The reforms proposed by the two countries focus, first and foremost, on the creation of a joint European Army, German newspaper Sueddeutsche Zeitung reported.
On the eve of the upcoming EU summit, the governments of both countries have made the EU members a far-reaching proposal, providing for the establishment of a "joint and permanent EU military headquarters," joint reconnaissance missions with the help of European satellites, creation of common Medical and Logistics Command as well as the synchronization of financing and military planning.
According to the German newspaper, which gained access to the document, Chancellor Angela Merkel and French President François Hollande apparently seek to demonstrate their leading role in the EU and enhance what the document called "corporate spirit" following the decision of the United Kingdom to leave the Union.
Earlier, many projects in the defense field were on hold because of Britain's constant vetoes. Without London, the two states — France and Germany — hope for swift decisions, the newspaper noted.
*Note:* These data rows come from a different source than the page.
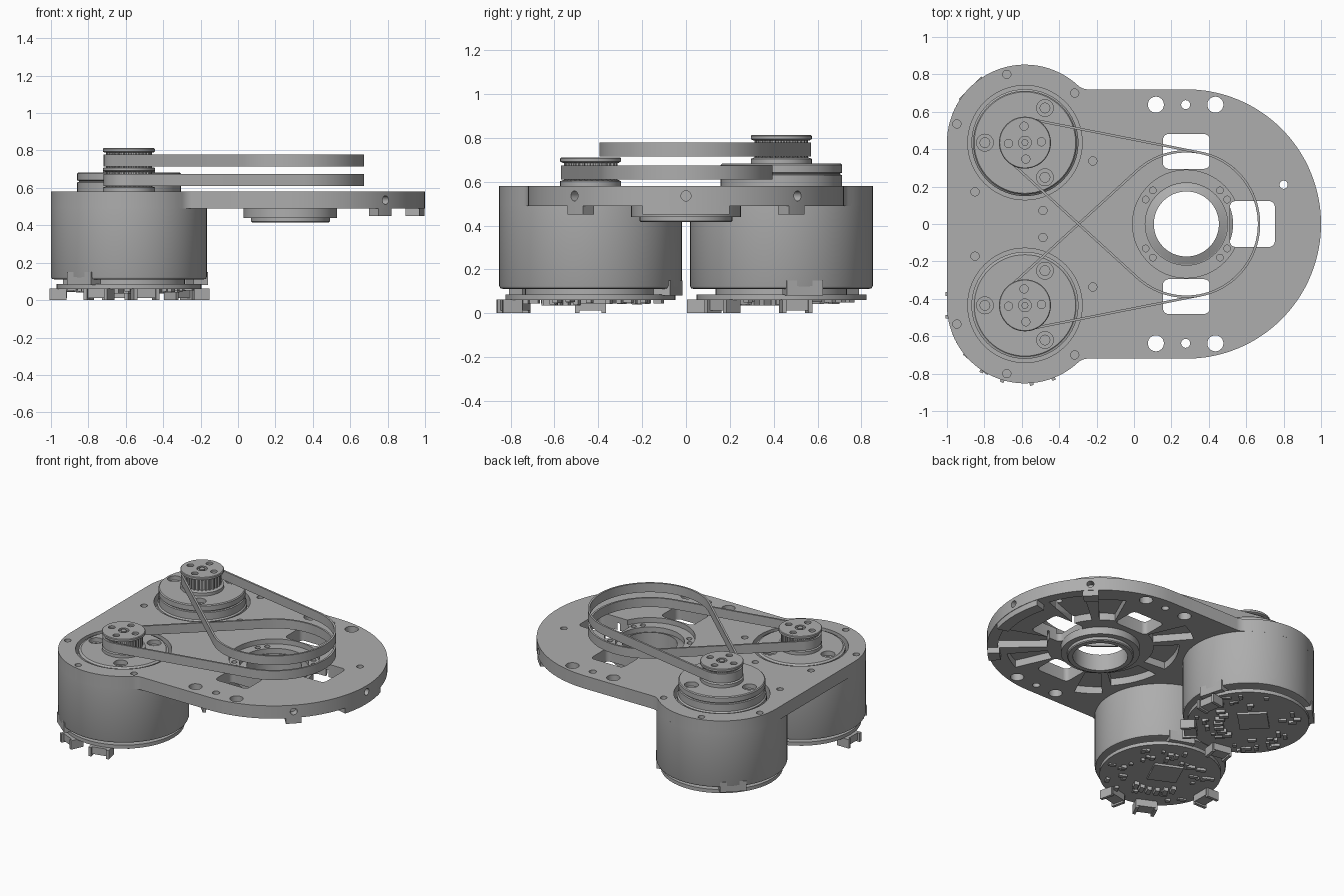
import bpy, bmesh, random
from math import sin, cos, pi, radians, acos, atan2, sqrt, hypot
from mathutils import Matrix, Vector

if "Cube" in bpy.data.objects:
    bpy.data.objects.remove(bpy.data.objects["Cube"])
random.seed(4)

GREY = (0.42, 0.42, 0.42, 1)
metal = bpy.data.materials.new("plain grey")
metal.use_nodes = True
metal.diffuse_color = GREY
metal.node_tree.nodes["Principled BSDF"].inputs["Base Color"].default_value = GREY

MX, MY, MR = -0.583, 0.435, 0.417      # motor position and radius
HX, RIM = 0.28, 0.72                   # hub position and plate arc radius
TOP, UNDER = 0.58, 0.49                # plate faces


def arc(cx, cy, r, a, b, n):
    """Points on an arc, angles in degrees."""
    return [(cx + r * cos(radians(a + (b - a) * i / n)),
             cy + r * sin(radians(a + (b - a) * i / n))) for i in range(n + 1)]


def circle(cx, cy, r, n=24):
    return arc(cx, cy, r, 0, 360, n)[:-1]


def box(cx, cy, w, d, turn=0):
    """Rectangle corners, turned in degrees."""
    c, s = cos(radians(turn)), sin(radians(turn))
    return [(cx + x * w / 2 * c - y * d / 2 * s, cy + x * w / 2 * s + y * d / 2 * c)
            for x, y in ((-1, -1), (1, -1), (1, 1), (-1, 1))]


def round_box(cx, cy, w, d, r):
    pts = []
    for a, x, y in ((0, 1, 1), (90, -1, 1), (180, -1, -1), (270, 1, -1)):
        pts += arc(cx + x * (w / 2 - r), cy + y * (d / 2 - r), r, a, a + 90, 5)
    return pts


def sector(r0, r1, a, b):
    return arc(HX, 0, r1, a, b, 10) + arc(HX, 0, r0, b, a, 10)


def loft(bm, loops, cap=True):
    """Join equal loops of points with quads."""
    rows = [[bm.verts.new(p) for p in loop] for loop in loops]
    n = len(rows[0])
    for a, b in zip(rows, rows[1:] + ([] if cap else rows[:1])):
        for i in range(n):
            bm.faces.new((a[i], a[(i + 1) % n], b[(i + 1) % n], b[i]))
    if cap:
        bm.faces.new(rows[0][::-1])
        bm.faces.new(rows[-1])


def prism(bm, pts, z0, z1):
    loft(bm, [[(x, y, z) for x, y in pts] for z in (z0, z1)])


def lathe(bm, profile, cx, cy, n=64, cap=True):
    loft(bm, [[(x, y, z) for x, y in circle(cx, cy, r, n)] for r, z in profile], cap)


def finish(bm, name, smooth=True):
    bmesh.ops.recalc_face_normals(bm, faces=bm.faces)
    mesh = bpy.data.meshes.new(name)
    bm.to_mesh(mesh)
    bm.free()
    mesh.materials.append(metal)
    ob = bpy.data.objects.new(name, mesh)
    bpy.context.collection.objects.link(ob)
    return shade(ob) if smooth else ob


def select(ob):
    bpy.ops.object.select_all(action='DESELECT')
    ob.select_set(True)
    bpy.context.view_layer.objects.active = ob


def shade(ob):
    select(ob)
    bpy.ops.object.shade_smooth_by_angle(angle=radians(30))
    return ob


def cut(ob, bm):
    """Subtract the cutter mesh and discard it."""
    cutter = finish(bm, "cutter", False)
    cutter.hide_render = True
    mod = ob.modifiers.new("cut", 'BOOLEAN')
    mod.operation, mod.solver, mod.object = 'DIFFERENCE', 'EXACT', cutter
    select(ob)
    bpy.ops.object.modifier_apply(modifier=mod.name)
    bpy.data.objects.remove(cutter)


# Base plate outline: large arc, filleted necks and two motor lobes
FIL = 0.08
dy = RIM + FIL - MY
dx = sqrt((MR + FIL) ** 2 - dy ** 2)
neck = atan2(dy, dx) * 180 / pi
upper = (arc(MX + dx, RIM + FIL, FIL, -90, neck - 180, 6)
         + arc(MX, MY, MR, neck, 180, 32))
outline = arc(HX, 0, RIM, -90, 90, 64) + upper + [(x, -y) for x, y in reversed(upper)]
bm = bmesh.new()
prism(bm, outline, UNDER, TOP)
plate = finish(bm, "base_plate", False)

# Through holes and windows
bm = bmesh.new()
small = [(-0.68, 0.80), (-0.317, 0.70), (-0.947, 0.535), (-0.85, 0.172), (-0.22, 0.337), (-0.487, 0.072)]
for s in (1, -1):
    for x, y in small:
        prism(bm, circle(x, s * y, 0.022, 16), TOP - 0.06, 0.7)
    for x, r in ((0.117, 0.043), (0.276, 0.024), (0.435, 0.043)):
        prism(bm, circle(x, s * 0.638, r), 0.4, 0.7)
    prism(bm, round_box(HX, s * 0.388, 0.25, 0.186, 0.03), 0.4, 0.7)
    prism(bm, circle(MX, s * MY, 0.306, 64), 0.4, 0.7)
prism(bm, round_box(0.633, 0, 0.24, 0.245, 0.03), 0.4, 0.7)
prism(bm, circle(0.8, 0.21, 0.022), 0.4, 0.7)
cut(plate, bm)

# Stepped bearing recess around the hub
bm = bmesh.new()
lathe(bm, [(0.176, 0.4), (0.176, 0.51), (0.22, 0.51), (0.22, 0.545), (0.288, 0.545), (0.288, 0.7)], HX, 0)
cut(plate, bm)

# Underside pockets between ribs, and radial bolt holes
bm = bmesh.new()
for s in (1, -1):
    for r1, a, b in ((0.65, 20, 41), (0.60, 49, 66), (0.60, 114, 131), (0.50, 138, 175)):
        prism(bm, sector(0.34, r1, s * a, s * b), 0.4, 0.54)
for a in (-45, 0, 45):
    place = (Matrix.Translation((HX, 0, 0.535)) @ Matrix.Rotation(radians(a), 4, 'Z')
             @ Matrix.Translation((RIM, 0, 0)) @ Matrix.Rotation(pi / 2, 4, 'Y'))
    bmesh.ops.create_cone(bm, cap_ends=True, segments=20, radius1=0.023, radius2=0.023, depth=0.1, matrix=place)
cut(plate, bm)

# Screw holes around the bearing
bm = bmesh.new()
for q in range(4):
    for off in (-14, 0):
        x, y = arc(HX, 0, 0.254, 45 + 90 * q + off * (-1) ** q, 0, 1)[0]
        prism(bm, circle(x, y, 0.018, 14), 0.515, 0.6)
cut(plate, bm)
shade(plate)

# Tabs under the curved rim
bm = bmesh.new()
for a, w in ((0, 16), (45, 4), (-45, 4)):
    prism(bm, sector(0.64, RIM - 0.003, a - w, a + w), 0.45, UNDER + 0.005)
finish(bm, "rim_tabs")

# Hub sleeve with a flange beneath the plate
bm = bmesh.new()
lathe(bm, [(0.174, 0.415), (0.205, 0.415), (0.211, 0.421), (0.211, 0.44),
           (0.25, 0.44), (0.25, 0.495), (0.174, 0.53)], HX, 0, cap=False)
finish(bm, "hub_sleeve")


def make_motor(side, y, lift, notches, plugs):
    # Motor can
    bm = bmesh.new()
    lathe(bm, [(0.395, 0.11), (0.412, 0.114), (MR, 0.125), (MR, 0.5)], MX, y)
    finish(bm, side + "_motor_can")
    # Stator face with three counterbored screws
    face = TOP + lift
    bm = bmesh.new()
    profile = [(0.286, 0.495), (0.286, 0.572)]
    if lift:
        profile += [(0.277, 0.58), (0.277, 0.63), (0.268, 0.633), (0.268, 0.638), (0.277, 0.641)]
    lathe(bm, profile + [(0.277, face - 0.006), (0.271, face)], MX, y)
    stator = finish(bm, side + "_motor_face", False)
    bm = bmesh.new()
    for a in (60, 180, 300):
        x0, y0 = arc(MX, y, 0.214, a, 0, 1)[0]
        lathe(bm, [(0.026, face - 0.07), (0.026, face - 0.03), (0.045, face - 0.03), (0.045, 0.8)], x0, y0, 24)
    cut(stator, bm)
    shade(stator)
    # Toothed pulley with flanges and drilled top
    bm = bmesh.new()
    lathe(bm, [(0.139, face - 0.002), (0.139, face + 0.022), (0.125, face + 0.028)], MX, y, 48)
    teeth = []
    for i in range(28):
        for r, t in ((0.111, 0), (0.111, 0.4), (0.122, 0.5), (0.122, 0.9)):
            teeth += [(MX + r * cos((i + t) * pi / 14), y + r * sin((i + t) * pi / 14))]
    prism(bm, teeth, face + 0.02, face + 0.112)
    finish(bm, side + "_pulley_teeth")
    bm = bmesh.new()
    lathe(bm, [(0.128, face + 0.106), (0.139, face + 0.112), (0.139, face + 0.126), (0.135, face + 0.13)], MX, y, 48)
    cap = finish(bm, side + "_pulley_cap", False)
    bm = bmesh.new()
    for a in (3, 93, 183, 273):
        x0, y0 = arc(MX, y, 0.088, a, 0, 1)[0]
        prism(bm, circle(x0, y0, 0.022, 18), face + 0.115, 0.9)
    lathe(bm, [(0.018, face + 0.115), (0.034, face + 0.115), (0.034, 0.9), (0.018, 0.9)], MX, y, 24, False)
    cut(cap, bm)
    shade(cap)
    # Circuit board, spacer and wire guides
    bm = bmesh.new()
    lathe(bm, [(0.30, 0.08), (0.30, 0.115)], MX, y, 48)
    lathe(bm, [(0.388, 0.06), (0.388, 0.085)], MX, y, 48)
    finish(bm, side + "_circuit_board")
    bm = bmesh.new()
    for a in notches:
        x0, y0 = arc(MX, y, 0.375, a, 0, 1)[0]
        prism(bm, box(x0, y0, 0.08, 0.17, a), 0.08, 0.15)
    # Plugs, chip, pin row and loose parts on the board
    for a in plugs:
        x0, y0 = arc(MX, y, 0.37, a, 0, 1)[0]
        prism(bm, box(x0, y0, 0.08, 0.12, a), 0.012, 0.062)
        for k in (-1, 1):
            x1, y1 = arc(MX, y, 0.385, a + k * 9, 0, 1)[0]
            prism(bm, box(x1, y1, 0.09, 0.02, a), 0, 0.062)
    turn = plugs[0]
    prism(bm, box(MX, y + 0.05, 0.19, 0.19, turn), 0.045, 0.062)
    for i in range(6):
        x0, y0 = arc(MX, y, 0.19, turn - 40 + 16 * i, 0, 1)[0]
        prism(bm, box(x0, y0, 0.06, 0.03, turn), 0.035, 0.062)
    for i in range(34):
        x0, y0 = arc(MX, y, random.uniform(0.2, 0.35), random.uniform(0, 360), 0, 1)[0]
        prism(bm, box(x0, y0, random.uniform(0.02, 0.06), 0.025, turn + 90 * (i % 2)),
              random.uniform(0.04, 0.052), 0.062)
    finish(bm, side + "_board_parts", False)


make_motor("front", -MY, 0, (70, 230), (-115, -77, 180))
make_motor("back", MY, 0.102, (135, 15), (-45, -100, 10))


def make_belt(name, y, z0, z1):
    # Open loop from the motor pulley around the driven circle
    away = Vector((HX - MX, -y))
    theta = atan2(away.y, away.x) * 180 / pi
    r1, r2, t = 0.122, 0.382, 0.013
    phi = acos((r1 - r2) / away.length) * 180 / pi
    rings = [arc(MX, y, r1 + o, theta + phi, theta + 360 - phi, 24)
             + arc(HX, 0, r2 + o, theta - phi, theta + phi, 64) for o in (0, t)]
    bm = bmesh.new()
    loft(bm, [[(px, py, z) for px, py in rings[k]]
              for k, z in ((0, z0), (1, z0), (1, z1), (0, z1))], cap=False)
    finish(bm, name)


make_belt("front_belt", -MY, 0.61, 0.674)
make_belt("back_belt", MY, 0.714, 0.778)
The new potential defense plan is expected to bring such countries as France, Germany, Italy, Spain and Poland to create permanent military structures that will act on behalf of the EU. It could also include an EU military planning and operations center in Brussels, which, as some experts say, may eventually result in the rise of an EU-led rival to NATO.